Organizational hierarchy. There’s no better way to put this than with Putt’s Law below – this may be from 2006 but it’s still very much true today. Make sure you have the right people take the right part of the decision when it comes down to technology.

“Technology is dominated by 2 types of people: those who understand what they do not manage and those who manage what they do not understand.” Archibald Putt

My issue with the iPad

It’s not about the lack of Flash support. Although you visit less sites in their mobile version (if available) on the iPad thus the lack of Flash support is a bigger pain than on the iPhone, I knew what I was getting into when I bought one. Nor is it the lack of multi-tasking capabilities, I’m sure once iOS4 arrives on the iPad we will have that (kinda) sorted out. And also the fact that there are only few really good iPad apps is an issue (for now). There may as well be several thousand apps available (250.000 if you count all iPhone apps), we all know most of them are rubbish.

My issue is with the OS. It still is a big phone, without the phone functionalities then… probably to avoid situations like this to happen. Now a mobile phone typically is a very personal piece of technology. You don’t just hand to someone else to toy with it, it’s yours and personal. And that’s where the problem lies, for me the iPad isn’t personal.

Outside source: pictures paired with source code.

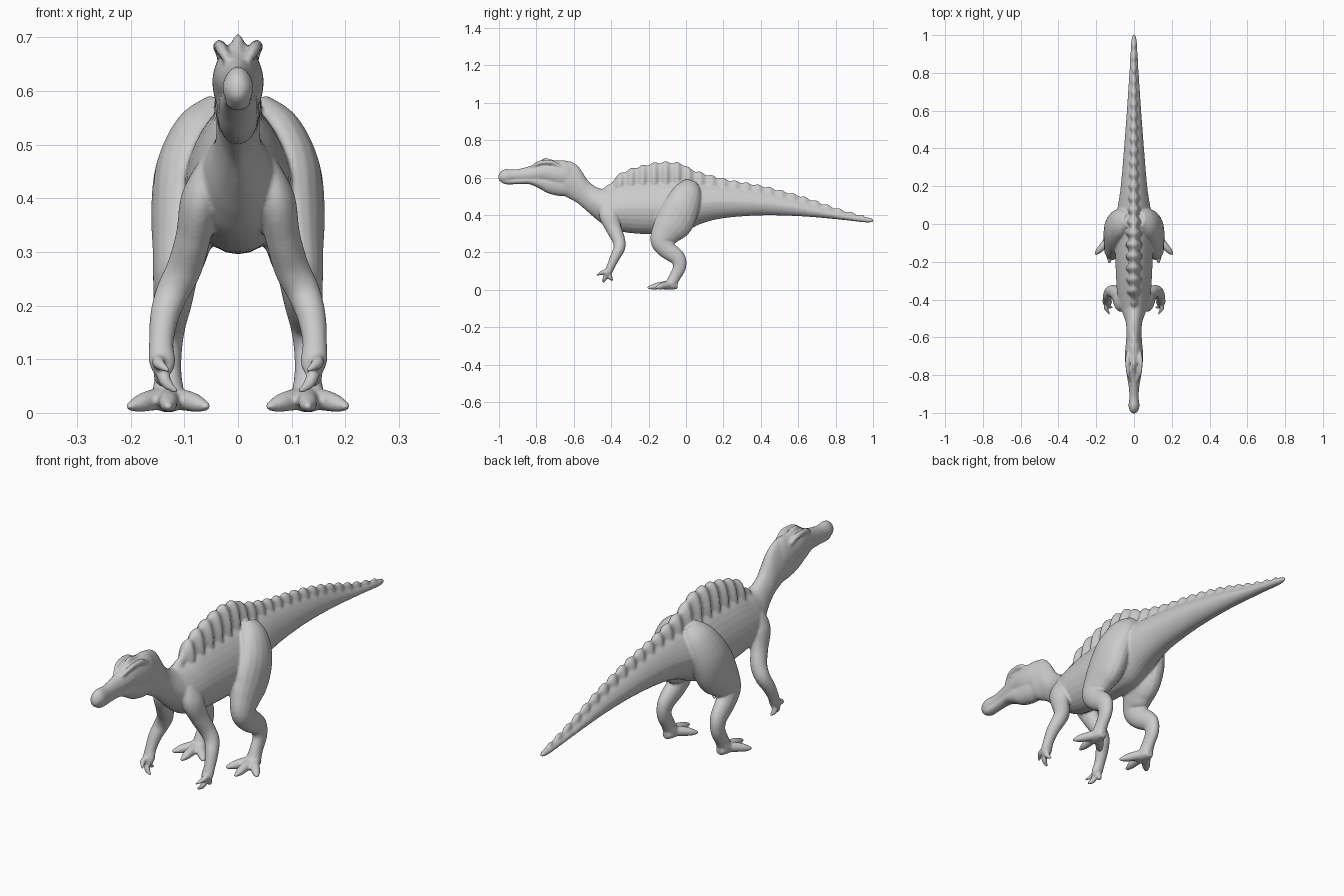
import bpy, bmesh, math
from mathutils import Vector

bm = bmesh.new()


def spline(pts, steps):
    """Catmull-Rom through tuples of any length."""
    out = []
    for i in range(len(pts) - 1):
        p0, p1, p2, p3 = (pts[max(0, min(len(pts) - 1, i + k))] for k in (-1, 0, 1, 2))
        for j in range(steps):
            t = j / steps
            out.append(tuple(0.5 * (2 * b + (c - a) * t + (2 * a - 5 * b + 4 * c - d) * t * t
                                    + (3 * b - a - 3 * c + d) * t ** 3)
                             for a, b, c, d in zip(p0, p1, p2, p3)))
    return out + [tuple(pts[-1])]


def skin(rings):
    """Bridge a list of point rings into a closed surface."""
    vs = [[bm.verts.new(p) for p in ring] for ring in rings]
    n = len(vs[0])
    for a, b in zip(vs, vs[1:]):
        for i in range(n):
            bm.faces.new((a[i], a[(i + 1) % n], b[(i + 1) % n], b[i]))
    bm.faces.new(vs[0][::-1])
    bm.faces.new(vs[-1])


def hull(stations, steps=8, egg=0.0, ripple=0.0, n=28):
    """Upright sections (y, top, bottom, half width); egg narrows the upper half."""
    rings = []
    for y, top, bot, w in spline(stations, steps):
        wave = math.sin(2 * math.pi * y / 0.062)
        top += ripple * 0.005 * wave
        w = max(w, 0.003) * (1 + ripple * 0.22 * wave)
        ring = []
        for i in range(n):
            a = 2 * math.pi * i / n
            s = math.sin(a)
            ring.append((w * math.cos(a) * (1 - egg * max(0, s)), y,
                         (top + bot) / 2 + (top - bot) / 2 * s))
        rings.append(ring)
    skin(rings)


def limb(stations, side=1, steps=6, n=18):
    """Swept ellipses (x, y, z, half width, half depth)."""
    pts = spline(stations, steps)
    rings = []
    for i, (x, y, z, a, b) in enumerate(pts):
        t = (Vector(pts[min(i + 1, len(pts) - 1)][:3]) - Vector(pts[max(i - 1, 0)][:3])).normalized()
        s = Vector((1, 0, 0))
        s = (s - t * s.dot(t)).normalized()
        d = t.cross(s)
        ring = []
        for k in range(n):
            u = 2 * math.pi * k / n
            p = Vector((x, y, z)) + s * a * math.cos(u) + d * b * math.sin(u)
            ring.append((p.x * side, p.y, p.z))
        rings.append(ring)
    skin(rings)


# neck, trunk and tail
hull([(-.70, .67, .53, .03), (-.64, .69, .497, .043), (-.58, .665, .463, .04),
      (-.52, .58, .412, .044), (-.46, .542, .362, .065), (-.40, .545, .325, .085),
      (-.30, .57, .304, .094), (-.15, .58, .296, .10), (-.03, .58, .303, .10),
      (.08, .57, .353, .088), (.2, .56, .383, .07), (.4, .528, .398, .053),
      (.6, .482, .394, .038), (.8, .422, .378, .025), (.95, .392, .361, .016),
      (.99, .383, .361, .011), (1.003, .376, .366, .004)], egg=.25)

# sail and tail ridge
hull([(-.46, .54, .48, .015), (-.41, .562, .46, .022), (-.37, .608, .45, .03),
      (-.3, .645, .45, .034), (-.15, .681, .45, .037), (-.03, .676, .45, .035),
      (.04, .64, .45, .031), (.2, .594, .45, .026), (.4, .557, .44, .022),
      (.6, .506, .42, .017), (.8, .438, .39, .012), (.95, .396, .37, .008)],
     steps=20, ripple=1)

# skull and snout
hull([(-1.003, .612, .592, .006), (-.992, .632, .578, .02), (-.965, .645, .57, .029),
      (-.92, .643, .58, .025), (-.87, .652, .58, .027), (-.82, .667, .575, .035),
      (-.76, .69, .57, .044), (-.70, .69, .55, .048), (-.64, .69, .53, .044),
      (-.59, .66, .53, .03)], egg=.15)

# lower jaw and throat
hull([(-.985, .595, .573, .012), (-.96, .597, .564, .023), (-.90, .60, .565, .022),
      (-.84, .605, .565, .027), (-.79, .61, .545, .034), (-.74, .62, .517, .037),
      (-.68, .62, .502, .039), (-.62, .60, .497, .036), (-.57, .57, .475, .025)])

# central head crest
hull([(-.82, .665, .64, .006), (-.78, .69, .64, .012), (-.755, .706, .64, .013),
      (-.72, .698, .64, .013), (-.66, .685, .64, .008)])

for side in (1, -1):
    # brow ridge
    limb([(.018, -.83, .655, .006, .006), (.03, -.79, .676, .01, .012),
          (.034, -.755, .683, .011, .012), (.034, -.715, .68, .012, .012),
          (.03, -.67, .66, .008, .008)], side)
    # hind leg
    limb([(.035, .025, .575, .025, .04), (.065, .01, .525, .052, .075),
          (.092, -.02, .45, .062, .095), (.1, -.06, .37, .062, .103),
          (.107, -.105, .31, .053, .083), (.116, -.13, .26, .043, .06),
          (.121, -.10, .215, .037, .05), (.127, -.045, .17, .031, .042),
          (.13, -.035, .12, .026, .035), (.13, -.06, .07, .025, .031),
          (.13, -.08, .032, .032, .03)], side)
    # heel pad
    limb([(.13, -.045, .02, .016, .016), (.13, -.08, .022, .03, .021),
          (.13, -.12, .018, .026, .017)], side)
    # toes
    for x, y in ((.13, -.207), (.054, -.162), (.206, -.162)):
        mx, my = (x + .13) / 2, (y - .08) / 2
        limb([(.13, -.075, .03, .022, .022), (mx, my, .022, .019, .019),
              (x * .75 + .0325, y * .75 - .02, .016, .016, .015),
              (x, y, .011, .006, .006)], side)
    # front leg
    limb([(.05, -.41, .46, .025, .045), (.07, -.412, .40, .036, .053),
          (.083, -.388, .33, .033, .042), (.1, -.361, .27, .033, .035),
          (.122, -.356, .225, .031, .031), (.137, -.377, .18, .027, .027),
          (.143, -.40, .13, .023, .022), (.141, -.415, .095, .025, .02),
          (.137, -.425, .075, .017, .013)], side)
    # clawed fingers
    for mid, tip in (((.148, -.445, .093), (.128, -.478, .077)),
                     ((.136, -.435, .06), (.112, -.442, .038)),
                     ((.145, -.405, .065), (.135, -.388, .05))):
        limb([(.142, -.412, .10, .013, .013), (*mid, .012, .012), (*tip, .004, .004)], side)

bmesh.ops.recalc_face_normals(bm, faces=bm.faces)
mesh = bpy.data.meshes.new("sail_backed_dinosaur")
bm.to_mesh(mesh)
bm.free()
dino = bpy.data.objects.new("sail_backed_dinosaur", mesh)
bpy.context.collection.objects.link(dino)

# fuse the parts into one smooth skin
fuse = dino.modifiers.new("fuse", 'REMESH')
fuse.mode = 'VOXEL'
fuse.voxel_size = 0.005
fuse.use_smooth_shade = True
relax = dino.modifiers.new("relax", 'SMOOTH')
relax.factor = 0.5
relax.iterations = 5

Not like the iPhone (or any other mobile phone for that matter). My wife and I both have our own mobiles but it’s rather unlikely that I we will get a second iPad, we both use it. But since it’s built on a mobile OS, it’s not really built for multiple users. There’s no need for that on a phone but it means that on the iPad there’s a primary user next to other people that can also use it. But not in the same way.

Still don’t see the problem? I really enjoy Flipboard, so does my wife. But it’s logged in with my Twitter/Facebook accounts so she cannot really enjoy that part. I could add her email account(s) to the iPad but then those would be visible to both of us, that’s not really what you want. And we try and beat each other on playing Mahjong but since there’s only one high score, it impossible to tell (remember) who it was from. It would enable me to personalize the iPad for the kids when they use it as well. With us, the iPad is typically lying around in the living room for anyone in the family to use when they feel like it. But since I’m the primary user (and the geek – yes, that too) it’s mainly setup towards my needs. I find that a missed opportunity.

It would be great to see the iOS for iPad change in a way you can have a user login upfront, similar to what we are used to on our PCs/Macs. Or the possibility to switch between users, all to get a more personal experience on a multi-user/shared device. I’m afraid that is not going to happen (soon) so maybe in that case it’s worth asking the developers of Flipboard, Reeder, Mahjong, … to implement the possibility to switch between users in the app itself. Less ideal, but it would still solve my issue with the iPad.